—Evelyn Pringle, Bush and Cheney Get Over On Fitzgerald, OpEdNews

Here's a concise compilation of comments from the SoCal Law Blog (Southern Calfornia Law Blogs)
The Washington Post, Apr. 7, 2006, “Bush Authorized Secrets’ Release, Libby Testified.”) Other links of note:

  1. The DOJ has posted the court filing where the prosecutor describes Libby’s testimony here. At page 23, the prosecutor states: “As to the meeting on July8, defendant testified that he was specificallyauthorized in advance of the meeting to disclose the key judgments of the classified NIE to Miller on that occasion because it was thought that the NIE was “pretty definitive” against what Ambassador Wilson had said and that the Vice President thought that it was “very important” for the key judgments of the NIE to come out.

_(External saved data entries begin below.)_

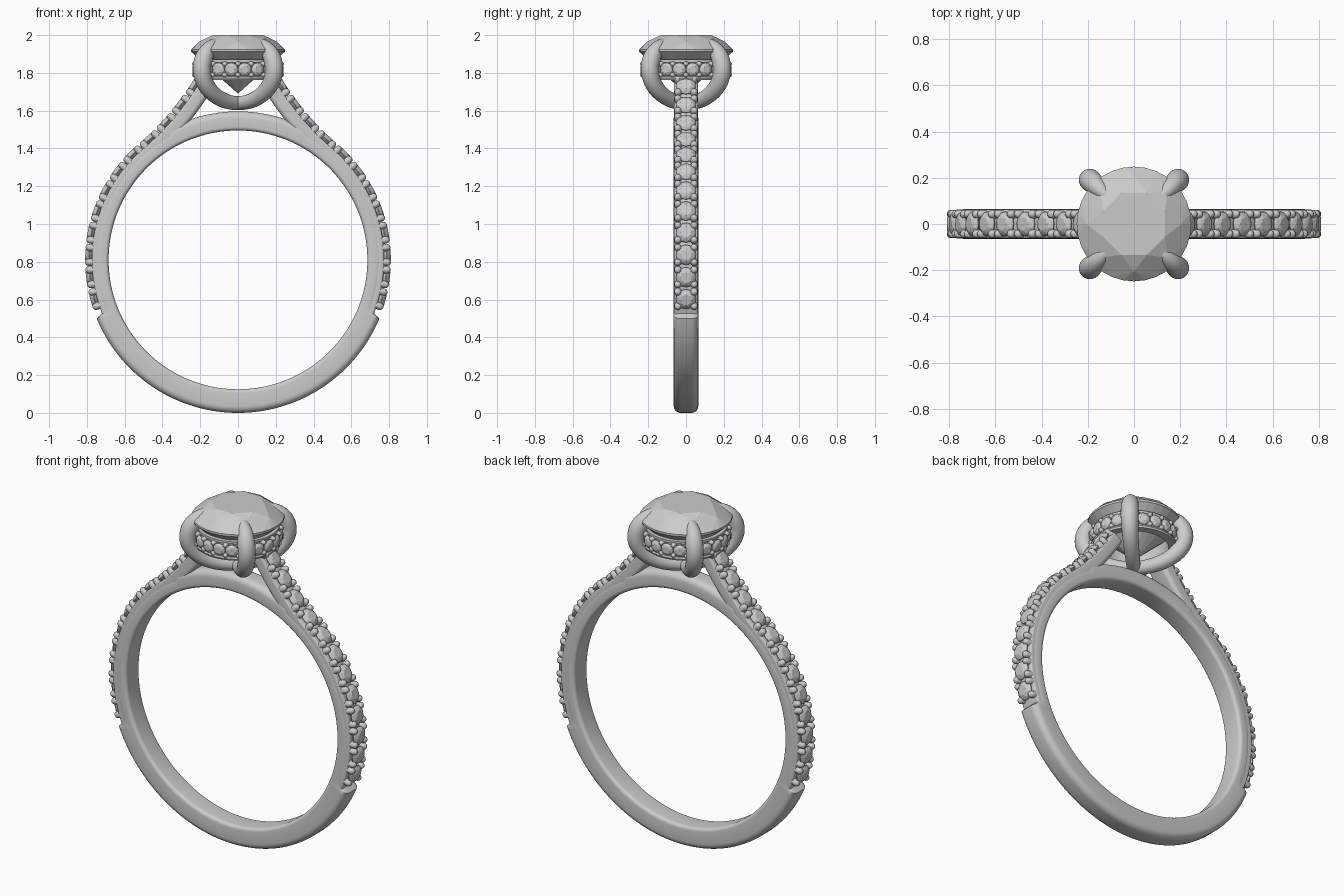
import bpy, bmesh
from math import sin, cos, pi, radians, sqrt
from mathutils import Vector, Matrix

cube = bpy.data.objects.get("Cube")
if cube:
    bpy.data.objects.remove(cube, do_unlink=True)

metal = bpy.data.materials.new("silver_grey")
metal.use_nodes = True
GREY = (0.6, 0.6, 0.6, 1)
metal.diffuse_color = GREY
metal.node_tree.nodes["Principled BSDF"].inputs["Base Color"].default_value = GREY

CENTER = 0.81      # height of the finger hole centre
HOLE = 0.685       # finger hole radius
RIM = 0.81         # outer radius of the band
STEP = radians(-22)  # where the stone setting begins


def finish(name, bm, smooth=True, mirror=False):
    bmesh.ops.recalc_face_normals(bm, faces=bm.faces)
    mesh = bpy.data.meshes.new(name)
    bm.to_mesh(mesh)
    bm.free()
    mesh.materials.append(metal)
    ob = bpy.data.objects.new(name, mesh)
    bpy.context.collection.objects.link(ob)
    if smooth:
        bpy.ops.object.select_all(action='DESELECT')
        ob.select_set(True)
        bpy.context.view_layer.objects.active = ob
        bpy.ops.object.shade_smooth_by_angle(angle=radians(40))
    if mirror:
        ob.modifiers.new("Mirror", 'MIRROR').use_mirror_merge = False
    return ob


def loft(bm, rings, closed=False):
    """Skin a list of equal point rings; cap the ends when open."""
    loops = [[bm.verts.new(p) for p in ring] for ring in rings]
    n = len(loops[0])
    pairs = list(zip(loops, loops[1:]))
    if closed:
        pairs.append((loops[-1], loops[0]))
    for a, b in pairs:
        for i in range(n):
            j = (i + 1) % n
            bm.faces.new((a[i], a[j], b[j], b[i]))
    if not closed:
        bm.faces.new(loops[0])
        bm.faces.new(loops[-1])


def rounded_section(origin, normal, low, high, half, r_low, r_high):
    """Rounded rectangle across y, running from low to high along normal."""
    pts = []
    corners = ((1, high - r_high, r_high, 0), (-1, high - r_high, r_high, 90),
               (-1, low + r_low, r_low, 180), (1, low + r_low, r_low, 270))
    for side, base, r, start in corners:
        for k in range(6):
            a = radians(start + 18 * k)
            y = side * (half - r) + r * cos(a)
            pts.append(origin + normal * (base + r * sin(a)) + Vector((0, y, 0)))
    return pts


def hull(bm, points, matrix):
    part = bmesh.new()
    for p in points:
        part.verts.new(matrix @ Vector(p))
    bmesh.ops.convex_hull(part, input=part.verts)
    temp = bpy.data.meshes.new("temp")
    part.to_mesh(temp)
    part.free()
    bm.from_mesh(temp)
    bpy.data.meshes.remove(temp)


def circle(r, z, n, turn=0.0):
    return [(r * cos(2 * pi * (i + turn) / n), r * sin(2 * pi * (i + turn) / n), z)
            for i in range(n)]


def frame(origin, normal, side):
    """Matrix with z along normal and y along side."""
    m = Matrix((side.cross(normal), side, normal)).transposed().to_4x4()
    m.translation = origin
    return m


def small_stone(bm, matrix, r):
    pts = circle(r * 0.55, r * 0.36, 8) + circle(r * 0.84, r * 0.2, 8, 0.5)
    pts += circle(r, 0, 16) + circle(r, -r * 0.06, 16) + [(0, 0, -r * 0.85)]
    hull(bm, pts, matrix)


def bead(bm, matrix, r, length):
    """Round-topped setting post, its top at the local origin."""
    rings = [circle(r, -length, 10), circle(r, -r, 10), circle(r * 0.87, -r * 0.5, 10),
             circle(r * 0.5, -r * 0.13, 10), circle(r * 0.1, 0, 10)]
    loft(bm, [[matrix @ Vector(p) for p in ring] for ring in rings])


# Band: full outside, lowered under the side stones, slimmer at the top
bm = bmesh.new()
rings = []
COUNT = 288
for i in range(COUNT):
    a = 2 * pi * i / COUNT
    n = Vector((cos(a), 0, sin(a)))
    if n.z < sin(STEP):
        outer = RIM
    elif n.z < sin(radians(62)):
        outer = RIM - 0.042
    else:
        outer = RIM - 0.024
    rings.append(rounded_section(Vector((0, 0, CENTER)), n, HOLE, outer, 0.065, 0.02, 0.036))
loft(bm, rings, closed=True)
finish("band", bm)

# Outer line of one shoulder: an arc that runs into a rising bend
path = []
for i in range(120):
    a = STEP + (radians(50) - STEP) * i / 120
    path.append(Vector((RIM * cos(a), 0, CENTER + RIM * sin(a))))
p0 = Vector((RIM * cos(radians(50)), 0, CENTER + RIM * sin(radians(50))))
p1, p2 = Vector((0.36, 0, 1.565)), Vector((0.222, 0, 1.785))
for i in range(61):
    t = i / 60
    path.append(p0 * (1 - t) ** 2 + p1 * 2 * t * (1 - t) + p2 * t * t)


def at(distance):
    """Point and outward normal at a distance along the shoulder line."""
    for a, b in zip(path, path[1:]):
        seg = (b - a).length
        if distance <= seg:
            break
        distance -= seg
    d = (b - a).normalized()
    return a + d * distance, Vector((d.z, 0, -d.x))


total = sum((b - a).length for a, b in zip(path, path[1:]))
Y = Vector((0, 1, 0))

# Shoulders rising to the head
bm = bmesh.new()
rings = []
for i in range(101):
    p, n = at(total * i / 100)
    rings.append(rounded_section(p, n, -0.112, -0.036, 0.063, 0.025, 0.012))
loft(bm, rings)
finish("shoulder", bm, mirror=True)

# Side stones with four beads around each
stones, beads = bmesh.new(), bmesh.new()
STONES = 12
first, last = 0.095, total - 0.05
pitch = (last - first) / (STONES - 1)
for i in range(STONES):
    s = first + pitch * i
    p, n = at(s)
    small_stone(stones, frame(p - n * 0.02, n, Y), 0.053)
    for along in (-1, 1):
        q, m = at(s + along * pitch * 0.33)
        for y in (-1, 1):
            bead(beads, frame(q + Y * y * 0.043, m, Y), 0.0195, 0.06)
finish("shoulder_stones", stones, smooth=False, mirror=True)
finish("shoulder_beads", beads, mirror=True)

# Gallery ring under the main stone, with a rail at its lower edge
bm = bmesh.new()
profile = [(0.185, 1.762), (0.228, 1.762), (0.232, 1.772), (0.228, 1.782), (0.21, 1.786),
           (0.21, 1.85), (0.222, 1.856), (0.222, 1.87), (0.185, 1.874)]
loft(bm, [[(r * cos(a), r * sin(a), z) for r, z in profile]
          for a in (2 * pi * i / 96 for i in range(96))], closed=True)
finish("gallery_ring", bm)

# Gallery stones and beads facing outwards
stones, beads = bmesh.new(), bmesh.new()
AROUND = 20
for i in range(AROUND):
    for turn in (0.5, 1.0):
        a = 2 * pi * (i + turn) / AROUND
        n = Vector((cos(a), sin(a), 0))
        side = Vector((0, 0, 1))
        if turn == 0.5:
            small_stone(stones, frame(n * 0.229 + side * 1.818, n, side), 0.036)
        else:
            for z in (1.79, 1.848):
                bead(beads, frame(n * 0.243 + side * z, n, side), 0.014, 0.04)
finish("gallery_stones", stones, smooth=False)
finish("gallery_beads", beads)

# Main stone: table, crown, girdle and pointed pavilion
bm = bmesh.new()
pts = circle(0.145, 2.0, 8, 0.5) + circle(0.205, 1.966, 8)
pts += circle(0.248, 1.924, 32) + circle(0.248, 1.912, 32)
pts += circle(0.125, 1.797, 8, 0.5) + [(0, 0, 1.69)]
hull(bm, pts, Matrix())
finish("main_stone", bm, smooth=False)

# Four claws curling from below the head up over the main stone
for corner, name in enumerate(("back_left", "back_right", "front_right", "front_left")):
    out = Matrix.Rotation(radians(45 + 90 * corner), 3, 'Z') @ Vector((1, 0, 0))
    across = Vector((0, 0, 1)).cross(out)
    bm = bmesh.new()
    rings = []
    for i in range(41):
        t = i / 40
        a = radians(-94 + 150 * t)
        p = out * (0.27 * cos(a)) + Vector((0, 0, 1.82 + 0.18 * sin(a)))
        n = (out * (0.18 * cos(a)) + Vector((0, 0, 0.27 * sin(a)))).normalized()
        r = 0.036 + 0.012 * min(1, t / 0.6)
        if t > 0.7:
            r *= sqrt(max(0.02, 1 - ((t - 0.7) / 0.3) ** 2))
        rings.append([p + (n * cos(b) + across * sin(b)) * r
                      for b in (2 * pi * k / 20 for k in range(20))])
    loft(bm, rings)
    finish(name + "_claw", bm)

Defendant further testified that he at first advised the Vice President that he could not have this conversation with reporter Miller because of the classified nature of the NIE. Defendant testified that the Vice President later advised him that the President had authorized defendant to disclose the relevant portions of the NIE. Defendant testified that he also spoke to David Addington, then Counsel to the Vice President, whom defendant considered to be an expert in national security law, and Mr. Addington opined that Presidential authorization to publicly disclose a document amounted to a declassification of the document.”

  2. Anti-Strib points out that the hysteria over this issue is “a reflection on the way anti-Bush animus has fed into the adversarial culture of post-Watergate journalism in America.

  3. Think Progress thinks he caught Scott McCellan in a slip-up on the timing of the declassification of the NIE.

  4. Howard Kurtz concludes: “On that score, Bush is probably safe from having to fire himself, despite Scooter Libby’s accusation yesterday that the president, through Dick Cheney, had authorized him to feed classified CIA data to Judy Miller. The reason: It’s legal for the president to declassify something that otherwise would remain super-secret. Politically, it’s a mess.”

  5. The Existentialist Cowboy concludes: “Wake up, folks! It doesn’t get any more evil than that. The act is dastardly, impeachable, prosecutable, morally reprehensible, despicable!”

  6. Talk Left thinks the disclosure is part of a bigger pattern.

'Toons by Dante Lee; use only with permission

Post a Comment